who # returns a list of users

# and for existential crises:
whoami # prints: annie. phew, I feel much better.


I think rmtrash only works on mac; you can get it with brew. It’s an alternative to rm which moves a file to the trash instead of irreversibly deleting it forever.

nice & renice

You can’t control your OS’s scheduler, but you can give suggestions for how important certain processes by starting them with a niceness value.

# 19 is the lowest priority
nice -n 19 ./long_slow_job

# you need to be root to give jobs higher priority
# -20 is the highest priority
sudo nice -n -20 ./important_job  

You can update the priority of an already running job by renicing them:

# you have to renice by pid
renice -n 5 -p 1234

# you can find the pid of a process by name with:
ps ax | grep jekyll # finds the pid of the `jekyll` process
# returns:
#57036 s000  S      0:09.12 /usr/local/bin/jekyll serve
#57522 s000  S+     0:00.00 grep jekyll

# renice the jekyll serve process to make it more important:
sudo renice -n -20 -p 57036


Does what you think it does:

sort scrambled_alphabet.txt # prints alphabet to stdout
sort -r scrambled_alphabet.txt # reverse order: z, y, x, ...
sort -c scrambled_alphabet.txt # checks whether is sorted
# returns info about first unsorted line:
#  -> sort: scrambled_alphabet.txt:2: disorder: c
sort -c alphabet.txt # returns nothing because it *is* sorted

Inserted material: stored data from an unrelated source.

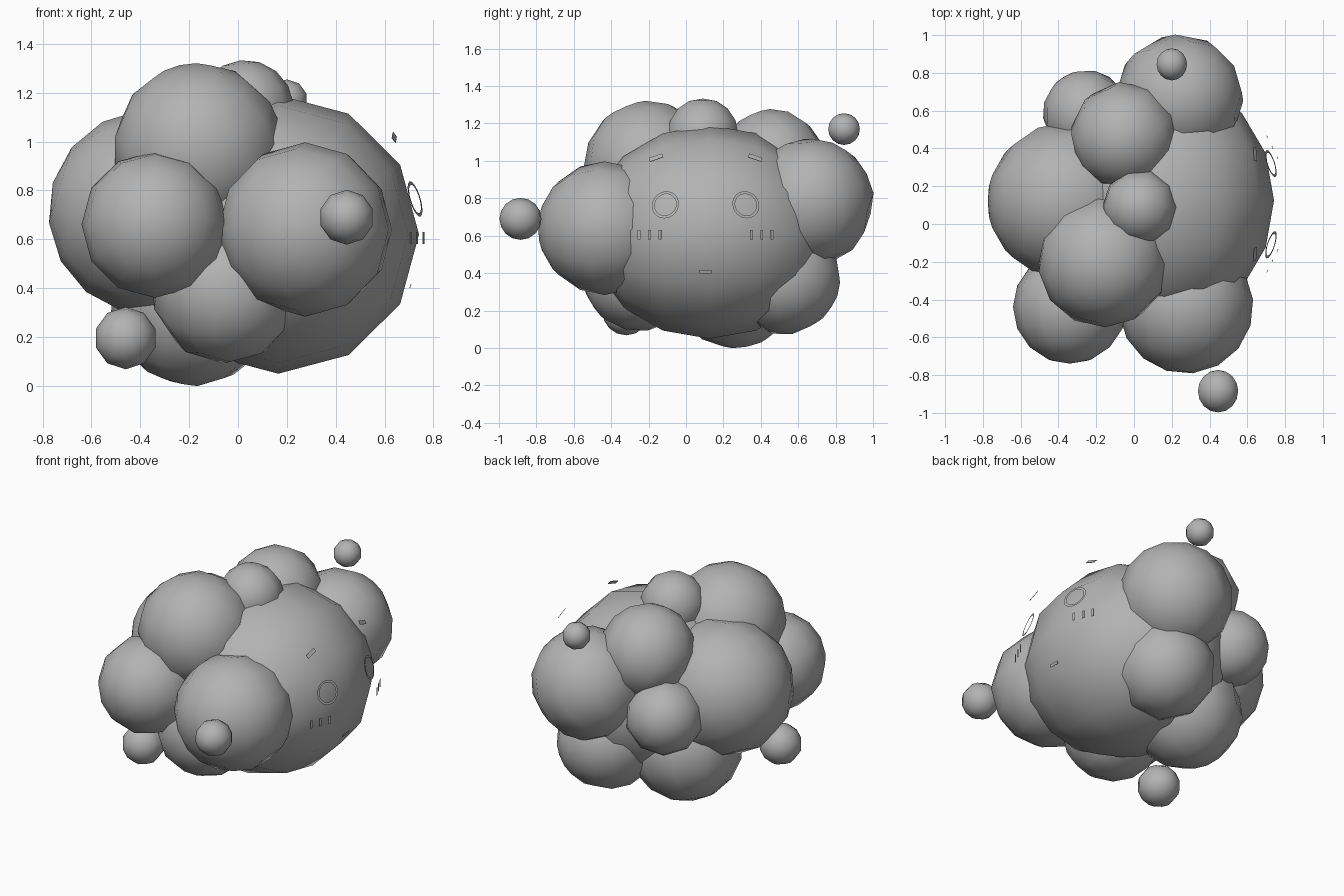
import bpy
import bmesh
import math
from mathutils import Vector, Matrix

old = bpy.data.objects.get("Cube")
if old:
    bpy.data.objects.remove(old, do_unlink=True)

grey = bpy.data.materials.new("cloud_grey")
grey.use_nodes = True
grey.diffuse_color = (0.45, 0.45, 0.45, 1)
grey.node_tree.nodes["Principled BSDF"].inputs["Base Color"].default_value = (0.45, 0.45, 0.45, 1)


def finish(bm, name, smooth=False):
    mesh = bpy.data.meshes.new(name)
    bm.to_mesh(mesh)
    bm.free()
    mesh.materials.append(grey)
    obj = bpy.data.objects.new(name, mesh)
    bpy.context.collection.objects.link(obj)
    if smooth:
        bpy.ops.object.select_all(action='DESELECT')
        obj.select_set(True)
        bpy.context.view_layer.objects.active = obj
        bpy.ops.object.shade_smooth_by_angle(angle=math.radians(40))
    return obj


def puff(name, center, radius, pole, scale=(1, 1, 1), segments=10):
    """Low-poly ball whose pole points along the given direction."""
    bm = bmesh.new()
    bmesh.ops.create_uvsphere(bm, u_segments=segments, v_segments=8, radius=radius * 1.02)
    turn = Vector(pole).to_track_quat('Z', 'Y').to_matrix().to_4x4()
    bm.transform(Matrix.Translation(center) @ Matrix.Diagonal((*scale, 1)) @ turn)
    finish(bm, name, smooth=True)


def frame(center, normal, roll=0):
    """Placement with local z on the normal and local y pointing up."""
    n = Vector(normal).normalized()
    side = Vector((0, 0, 1)).cross(n).normalized()
    up = n.cross(side)
    m = Matrix((side, up, n)).transposed().to_4x4()
    return Matrix.Translation(center) @ m @ Matrix.Rotation(roll, 4, 'Z')


def bar(name, center, normal, width, height, roll=0):
    bm = bmesh.new()
    bmesh.ops.create_cube(bm, size=1)
    bm.transform(frame(center, normal, roll) @ Matrix.Diagonal((width, height, 0.003, 1)))
    finish(bm, name)


def ring(name, center, normal, outer, inner, count=32):
    bm = bmesh.new()
    loops = []
    for r in (outer, inner):
        loops.append([bm.verts.new((r * math.cos(math.tau * i / count),
                                    r * math.sin(math.tau * i / count), 0))
                      for i in range(count)])
    for i in range(count):
        j = (i + 1) % count
        bm.faces.new((loops[0][i], loops[0][j], loops[1][j], loops[1][i]))
    bm.transform(frame(center, normal))
    finish(bm, name)


# Main body, stretched along y, carrying the face on +x
puff("body", (0.165, 0.125, 0.62), 0.565, (0, 1, 0), (1, 1.13, 0.99), segments=12)

# Cloud puffs around the body
puff("back_puff", (0.24, 0.665, 0.78), 0.335, (0.5, 0.3, 0.8))
puff("front_puff", (0.275, -0.435, 0.64), 0.35, (-0.3, -1, 0), segments=12)
puff("front_side_puff", (-0.34, -0.44, 0.66), 0.295, (0, -1, 0.1), segments=12)
puff("top_front_puff", (-0.16, -0.195, 0.97), 0.345, (-0.2, -0.4, 0.9), segments=12)
puff("top_small_puff", (0.03, 0.09, 1.135), 0.195, (-0.1, 0, 1))
puff("top_back_puff", (-0.05, 0.465, 0.99), 0.282, (-0.2, -0.4, 0.9))
puff("rear_puff", (-0.355, 0.12, 0.71), 0.413, (-1, 0, 0.3), segments=12)
puff("rear_back_puff", (-0.25, 0.58, 0.66), 0.23, (-0.5, 0.8, 0.3))
puff("lower_front_puff", (-0.05, -0.25, 0.395), 0.3, (0.2, -0.8, -0.5))
puff("lower_puff", (-0.18, 0.26, 0.34), 0.335, (-0.3, 0.2, -1))
puff("lower_back_puff", (0.2, 0.52, 0.375), 0.3, (0.4, 0.8, -0.2))

# Loose droplets
puff("front_droplet", (0.445, -0.885, 0.69), 0.11, (0, 1, 0))
puff("back_droplet", (0.2, 0.845, 1.17), 0.083, (0, 1, 0))
puff("low_droplet", (-0.46, -0.32, 0.195), 0.125, (0, -1, 0))

# Face, mirrored about its own middle
MID = 0.105
for label, s in (("right", -1), ("left", 1)):
    ring(label + "_eye", (0.725, MID + s * 0.215, 0.765), (1, s * 0.32, 0.3), 0.075, 0.06)
    bar(label + "_brow", (0.64, MID + s * 0.265, 1.017), (1, s * 0.3, 0.7), 0.075, 0.025, -s * 0.4)
    for i in range(3):
        bar(f"{label}_cheek_line_{i + 1}", (0.76 - i * 0.027, MID + s * (0.245 + i * 0.055), 0.605),
            (1, s * 0.4, 0), 0.016, 0.05)
bar("mouth", (0.706, MID, 0.408), (1, 0, -0.3), 0.065, 0.018)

If you want to take a file and randomly reorder the lines:

shuf alphabet.txt # on linux

Or, for macOS you can use gshuf. You can grab it with brew install coreutils.

gshuf alphabet.txt


Cut lets you grab columns out of a text file. Useful for quickly hacking up some tabular data.

cut -c2 data.txt   # grabs 2nd column of the data
cut -c2-3 data.txt # grabs columns 2 & 3
cut -f1,4 -d " "   # grabs 1st & 4th fields, w/ delimiter "space"